In just the last week, the Foundation for Media Professionals (FMP) has conducted a seminar on the topic*; the communist party leader Prakash Karat has dropped some pearls of wisdom; The Hindu has editorially commented on the issue and warned of a follow-up editorial; and media-watchers like B.V. Rao, formerly of the Indian Express, Star News and Zee News, and Mahesh Vijapurkar, formerly of The Hindu, have thrown fresh light on the subject.
But the phenomenon of “paid-for news” is really the institutionalisation of an individual transgression.
Individual reporters and editors with feeble spines—in politics, in business, in cinema, in sport; in English, Hindi and every language; in every part of the country—have always been available for grabs. They could be relied upon to mortgage their minds and do the needful in exchange for cash, cars, government accommodation, house plots, and other sundry benefits (as this news item in The Pioneer hints at).

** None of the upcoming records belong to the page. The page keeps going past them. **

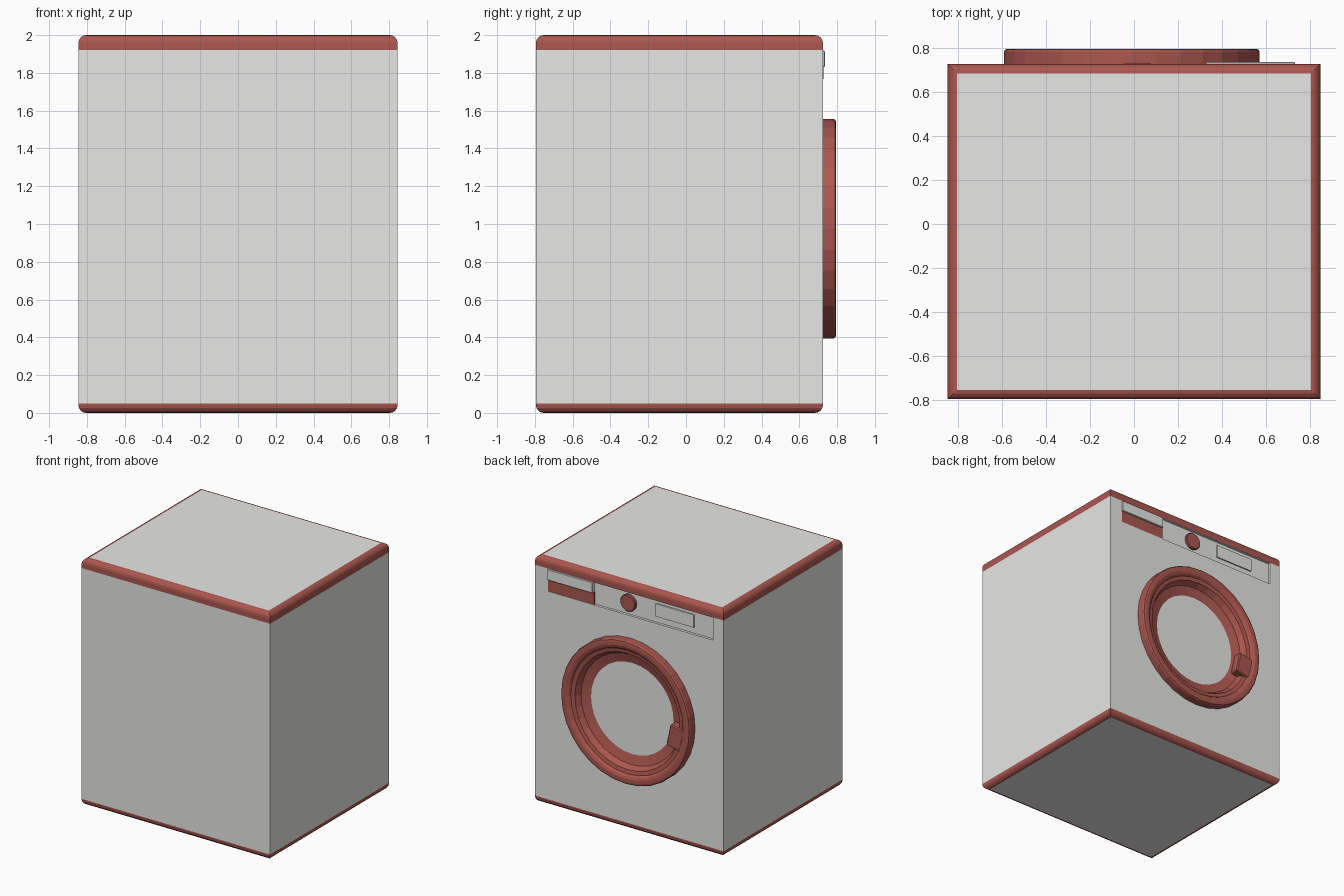
import bpy, bmesh, math
from mathutils import Matrix, Vector

if "Cube" in bpy.data.objects:
    bpy.data.objects.remove(bpy.data.objects["Cube"])


def material(name, rgb):
    m = bpy.data.materials.new(name)
    m.diffuse_color = (*rgb, 1)
    m.use_nodes = True
    m.node_tree.nodes["Principled BSDF"].inputs["Base Color"].default_value = m.diffuse_color
    return m


WHITE = material("light_grey", (0.80, 0.80, 0.785))
RED = material("brick_red", (0.41, 0.095, 0.077))


def finish(name, bm, *mats):
    bmesh.ops.recalc_face_normals(bm, faces=bm.faces)
    me = bpy.data.meshes.new(name)
    bm.to_mesh(me)
    bm.free()
    for m in mats:
        me.materials.append(m)
    ob = bpy.data.objects.new(name, me)
    bpy.context.collection.objects.link(ob)
    return ob


def box(name, x, y, z, mat, bevel=0, matrix=None):
    """Box from (min, max) ranges."""
    bm = bmesh.new()
    c = [(a + b) / 2 for a, b in (x, y, z)]
    s = [b - a for a, b in (x, y, z)]
    bmesh.ops.create_cube(bm, size=1, matrix=Matrix.Translation(c) @ Matrix.Diagonal((*s, 1)))
    if bevel:
        bmesh.ops.bevel(bm, geom=bm.edges[:], offset=bevel, segments=1, affect='EDGES')
    if matrix:
        bm.transform(matrix)
    return finish(name, bm, mat)


def lathe(name, cx, cz, profile, mat, n=32, caps=False):
    """Revolve (radius, y) points about an axis along y."""
    bm = bmesh.new()
    rings = [[bm.verts.new((cx + r * math.cos(2 * math.pi * i / n), y,
                            cz + r * math.sin(2 * math.pi * i / n))) for i in range(n)]
             for r, y in profile]
    for a, b in zip(rings, rings[1:]):
        for i in range(n):
            j = (i + 1) % n
            bm.faces.new((a[i], a[j], b[j], b[i]))
    if caps:
        bm.faces.new(rings[0])
        bm.faces.new(rings[-1])
    return finish(name, bm, mat)


# Cabinet: stacked rectangles with rounded top and bottom rims
X, Y0, Y1, R, SEG = 0.845, -0.795, 0.725, 0.042, 4
arc = [(R * (1 - math.sin(t)), R * (1 - math.cos(t)))
       for t in (math.pi / 2 * i / SEG for i in range(SEG + 1))]
levels = arc + [(0, 0.05), (0, 1.92)] + [(d, 2 - z) for d, z in reversed(arc)]
bm = bmesh.new()
loops = []
for d, z in levels:
    loops.append([bm.verts.new(p) for p in ((-X + d, Y0 + d, z), (X - d, Y0 + d, z),
                                            (X - d, Y1 - d, z), (-X + d, Y1 - d, z))])
for a, b in zip(loops, loops[1:]):
    for i in range(4):
        j = (i + 1) % 4
        f = bm.faces.new((a[i], a[j], b[j], b[i]))
        mid = f.calc_center_median().z
        f.material_index = 1 if mid < 0.05 or mid > 1.92 else 0
bm.faces.new(loops[0])
bm.faces.new(loops[-1])
cabinet = finish("cabinet", bm, WHITE, RED)

# Recesses for the control panel and the door well
cutters = [
    box("panel_cutter", (-0.75, 0.73), (0.705, 0.9), (1.735, 1.918), WHITE),
    lathe("door_cutter", -0.01, 0.975, [(0.45, 0.70), (0.45, 0.9)], WHITE, caps=True),
]
for c in cutters:
    c.hide_render = True
    mod = cabinet.modifiers.new(c.name, 'BOOLEAN')
    mod.operation = 'DIFFERENCE'
    mod.solver = 'EXACT'
    mod.object = c
bpy.context.view_layer.update()
dg = bpy.context.evaluated_depsgraph_get()
cut_mesh = bpy.data.meshes.new_from_object(cabinet.evaluated_get(dg))
cabinet.modifiers.clear()
cabinet.data = cut_mesh
for c in cutters:
    bpy.data.objects.remove(c)

# Door ring with a funnel down to the pane
lathe("door_ring", -0.01, 0.975,
      [(0.58, 0.72), (0.58, 0.783), (0.574, 0.792), (0.56, 0.795), (0.535, 0.795),
       (0.515, 0.788), (0.502, 0.772), (0.47, 0.766), (0.445, 0.722), (0.37, 0.702)], RED)

# Door latch, turned to follow the ring
pivot = Matrix.Translation(Vector((-0.01, 0, 0.975)))
box("door_latch", (-0.515, -0.385), (0.71, 0.782), (-0.09, 0.09), RED, 0.008,
    pivot @ Matrix.Rotation(math.radians(-12), 4, 'Y'))

# Detergent drawer: pale handle above a red grip
box("drawer_grip", (0.32, 0.73), (0.70, 0.722), (1.735, 1.835), RED)
box("drawer_handle", (0.325, 0.73), (0.70, 0.735), (1.83, 1.918), WHITE, 0.004)

# Control dial and display
lathe("dial", 0.015, 1.83, [(0.068, 0.70), (0.068, 0.72), (0.062, 0.727)], RED, caps=True)
box("display", (-0.57, -0.23), (0.70, 0.716), (1.785, 1.888), WHITE)
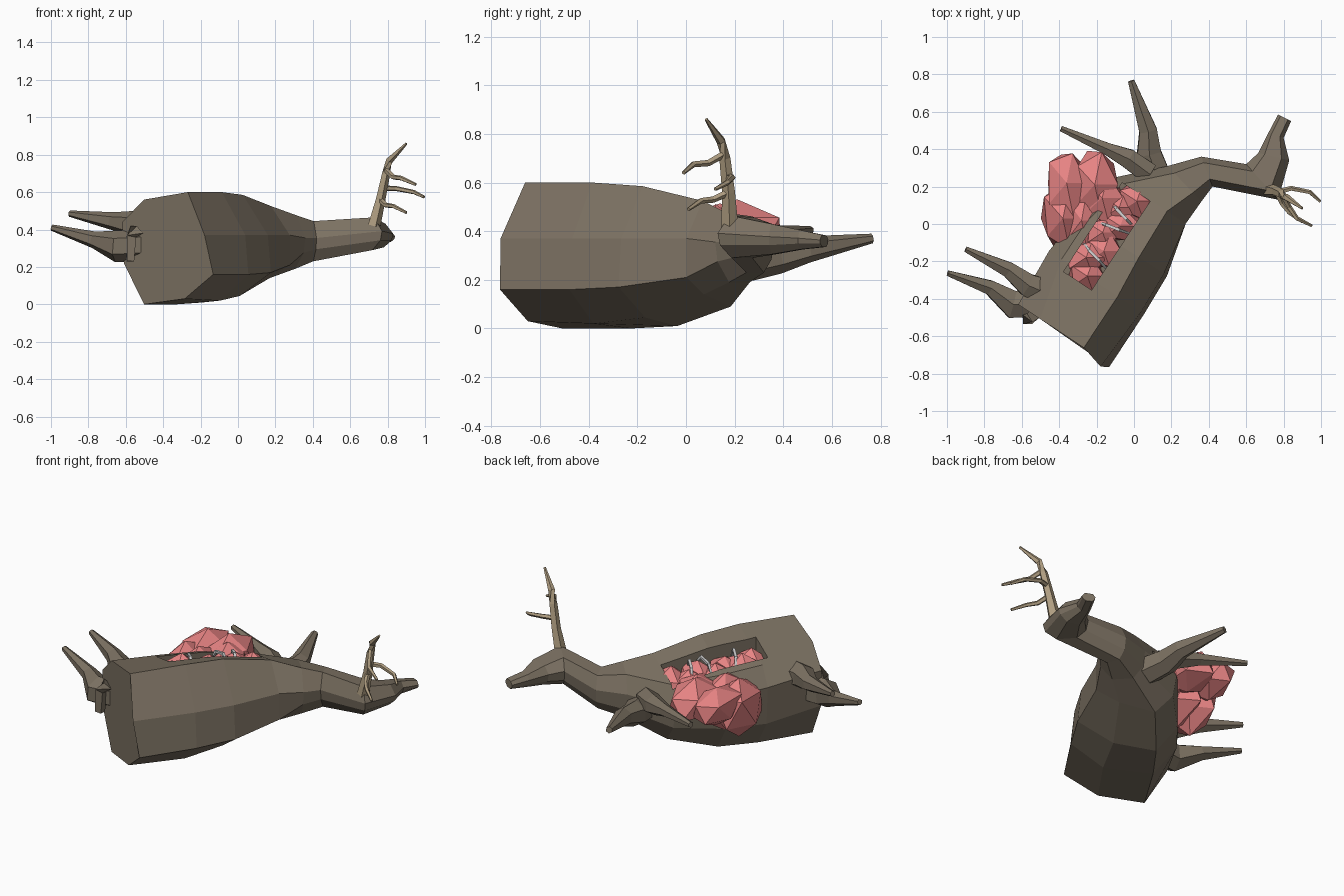
import bpy, bmesh, math, random
from mathutils import Vector, Matrix

if "Cube" in bpy.data.objects:
    bpy.data.objects.remove(bpy.data.objects["Cube"])

random.seed(4)


def material(name, rgb):
    m = bpy.data.materials.new(name)
    m.diffuse_color = (*rgb, 1)
    m.use_nodes = True
    m.node_tree.nodes["Principled BSDF"].inputs["Base Color"].default_value = m.diffuse_color
    return m


HIDE = material("hide", (0.20, 0.165, 0.122))
FLESH = material("flesh", (0.80, 0.23, 0.23))
HORN = material("horn", (0.43, 0.34, 0.22))

D = Vector((0.55, 0.835, 0))    # along the trunk, rump to chest
P = Vector((0.835, -0.55, 0))   # across the trunk, belly to back


def add_object(name, bm, mat=None):
    bmesh.ops.recalc_face_normals(bm, faces=bm.faces)
    me = bpy.data.meshes.new(name)
    bm.to_mesh(me)
    bm.free()
    ob = bpy.data.objects.new(name, me)
    bpy.context.collection.objects.link(ob)
    if mat:
        me.materials.append(mat)
    return ob


def loft(name, rings, mat=None):
    bm = bmesh.new()
    loops = [[bm.verts.new(p) for p in r] for r in rings]
    n = len(loops[0])
    for a, b in zip(loops, loops[1:]):
        for i in range(n):
            j = (i + 1) % n
            bm.faces.new((a[i], a[j], b[j], b[i]))
    bm.faces.new(loops[0])
    bm.faces.new(loops[-1])
    return add_object(name, bm, mat)


def limb(name, path, mat=None, sides=6):
    """Tapered tube through (x, y, z, radius) points."""
    pts = [Vector(p[:3]) for p in path]
    rings = []
    for i, p in enumerate(pts):
        t = (pts[min(i + 1, len(pts) - 1)] - pts[max(i - 1, 0)]).normalized()
        ref = Vector((0, 0, 1)) if abs(t.z) < 0.8 else Vector((0, 1, 0))
        a = t.cross(ref).normalized()
        b = t.cross(a)
        angles = [2 * math.pi * (k + 0.5) / sides for k in range(sides)]
        rings.append([p + (a * math.cos(q) + b * math.sin(q)) * path[i][3] for q in angles])
    return loft(name, rings, mat)


def blob(name, centre, size, jitter=0.12):
    """Coarse lumpy mass."""
    bm = bmesh.new()
    bmesh.ops.create_icosphere(bm, subdivisions=1, radius=1.1)
    for v in bm.verts:
        v.co *= 1 + random.uniform(-jitter, jitter)
        v.co = Vector(centre) + Vector([c * s for c, s in zip(v.co, size)])
    return add_object(name, bm, FLESH)


# Trunk sections: distance along D, then (across, height) points
trunk = [
    (-0.70, [(.14, .60), (.27, .37), (.31, .16), (.12, .03), (-.14, 0), (-.27, .22), (-.28, .44), (-.14, .56)]),
    (-0.37, [(.14, .60), (.29, .37), (.31, .16), (.13, .02), (-.15, 0), (-.28, .17), (-.30, .40), (-.22, .505)]),
    (-0.135, [(.12, .585), (.28, .37), (.30, .17), (.10, .045), (-.14, .01), (-.26, .17), (-.28, .37), (-.22, .485)]),
    (0.154, [(.11, .525), (.23, .37), (.23, .21), (.10, .14), (-.10, .09), (-.20, .20), (-.22, .33), (-.16, .45)]),
]
rings = [[D * s + P * u + Vector((0, 0, z)) for u, z in pts] for s, pts in trunk]
rings[0][1] -= D * 0.035    # rounded rump
rings[0][2] -= D * 0.012

# Neck and head sections: left edge, right edge, bottom and top height
template = [(.5, 1), (1, .58), (.9, .3), (.4, 0), (-.5, 0), (-.9, .25), (-1, .6), (-.6, .95)]
for left, right, z0, z1 in [
        ((.18, .31), (.36, .12), .19, .475),
        ((.36, .36), (.42, .20), .23, .445),
        ((.60, .32), (.77, .13), .29, .465),
        ((.665, .38), (.83, .34), .305, .43),
        ((.72, .49), (.80, .46), .325, .405),
        ((.77, .585), (.84, .55), .335, .385)]:
    l, r = Vector((*left, 0)), Vector((*right, 0))
    rings.append([(l + r) / 2 + (r - l) / 2 * u + Vector((0, 0, z0 + (z1 - z0) * t))
                  for u, t in template])
body = loft("body", rings, HIDE)

# Opening cut in the upper flank
bm = bmesh.new()
frame = Matrix((P, D, (0, 0, 1))).transposed().to_4x4()
bmesh.ops.create_cube(bm, size=1, matrix=Matrix.Translation(D * -0.135 + P * -0.085 + Vector((0, 0, .60)))
                      @ frame @ Matrix.Diagonal((.18, .57, .44, 1)))
cutter = add_object("opening_cutter", bm)
mod = body.modifiers.new("opening", "BOOLEAN")
mod.operation, mod.solver, mod.object = "DIFFERENCE", "EXACT", cutter
bpy.context.view_layer.objects.active = body
bpy.ops.object.modifier_apply(modifier=mod.name)
bpy.data.objects.remove(cutter)

# Legs
limb("front_leg_lower", [(.12, .26, .28, .085), (.08, .38, .30, .075),
                         (.075, .50, .325, .055), (-.015, .765, .37, .02)], HIDE)
limb("front_leg_upper", [(.08, .27, .35, .065), (-.03, .35, .37, .06),
                         (-.14, .40, .385, .038), (-.39, .51, .405, .017)], HIDE)
limb("hind_leg_upper", [(-.44, -.38, .40, .09), (-.57, -.325, .43, .07),
                        (-.67, -.245, .445, .048), (-.90, -.135, .485, .017)], HIDE)
limb("hind_leg_lower", [(-.46, -.42, .32, .085), (-.65, -.43, .31, .085),
                        (-.77, -.34, .345, .045), (-.995, -.263, .41, .017)], HIDE)

# Tail
limb("tail", [(-.54, -.49, .40, .04), (-.57, -.51, .36, .035), (-.575, -.515, .23, .028)], HIDE, 4)

# Antler beam and tines
limb("antler_beam", [(.725, .18, .42, .037), (.76, .175, .56, .028), (.79, .16, .70, .024),
                     (.81, .145, .77, .020), (.90, .083, .86, .007)], HORN, 5)
tines = [
    [(.79, .16, .72, .016), (.83, .09, .68, .014), (.87, .03, .675, .013), (.95, -.01, .64, .008)],
    [(.77, .17, .62, .016), (.84, .19, .62, .014), (.94, .17, .60, .012), (.995, .12, .573, .008)],
    [(.76, .175, .56, .016), (.79, .11, .53, .014), (.83, .06, .525, .012), (.90, .01, .49, .008)]]
for i, t in enumerate(tines):
    limb(f"antler_tine_{i + 1}", t, HORN, 5)

# Spilled entrails beside the belly
for i, (c, s) in enumerate([
        ((-.36, .22, .40), (.11, .18, .11)), ((-.21, .21, .40), (.12, .18, .11)),
        ((-.38, .03, .34), (.115, .18, .16)), ((-.28, .02, .35), (.11, .20, .16)),
        ((-.17, .14, .40), (.11, .14, .11))]):
    blob(f"spilled_entrails_{i + 1}", c, s)

# Entrails inside the opening
for i in range(7):
    at = D * (-0.37 + i * 0.08) + P * (-0.085 + 0.03 * (-1) ** i)
    blob(f"inner_entrails_{i + 1}", (at.x, at.y, .435 - .007 * i), (.10, .09, .10), 0.15)

# Exposed ribs across the opening
for i, s in enumerate((-.235, -.10, .03)):
    ends = [(-.17, .44, .009), (-.12, .53, .011), (-.05, .545, .011), (.01, .47, .009)]
    path = [(*(D * (s + .03 * k * (i % 2 - .5)) + P * u).xy, z - .012 * i, r)
            for k, (u, z, r) in enumerate(ends)]
    limb(f"rib_{i + 1}", path, None, 4)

A whole band of editors and senior journalists were not loathe to calling up chief ministers (and other movers and shakers) for advertisements to shore up their bottomlines.
And several have done far worse.
In a way, they were only marginally different from “paid news” and are, in many ways, its precursor.
The key difference is that the bean counters in media houses have realised that, in a downturn, there is a small mountain of money to be made by monetising editorial space, and that advertisement as news can put some black on the bottomline. But can mediapersons have any objections over the institutionalisation of a retrograde practice without tackling the individual sins?
* Disclosures apply
Newspaper facsimile: courtesy The Pioneer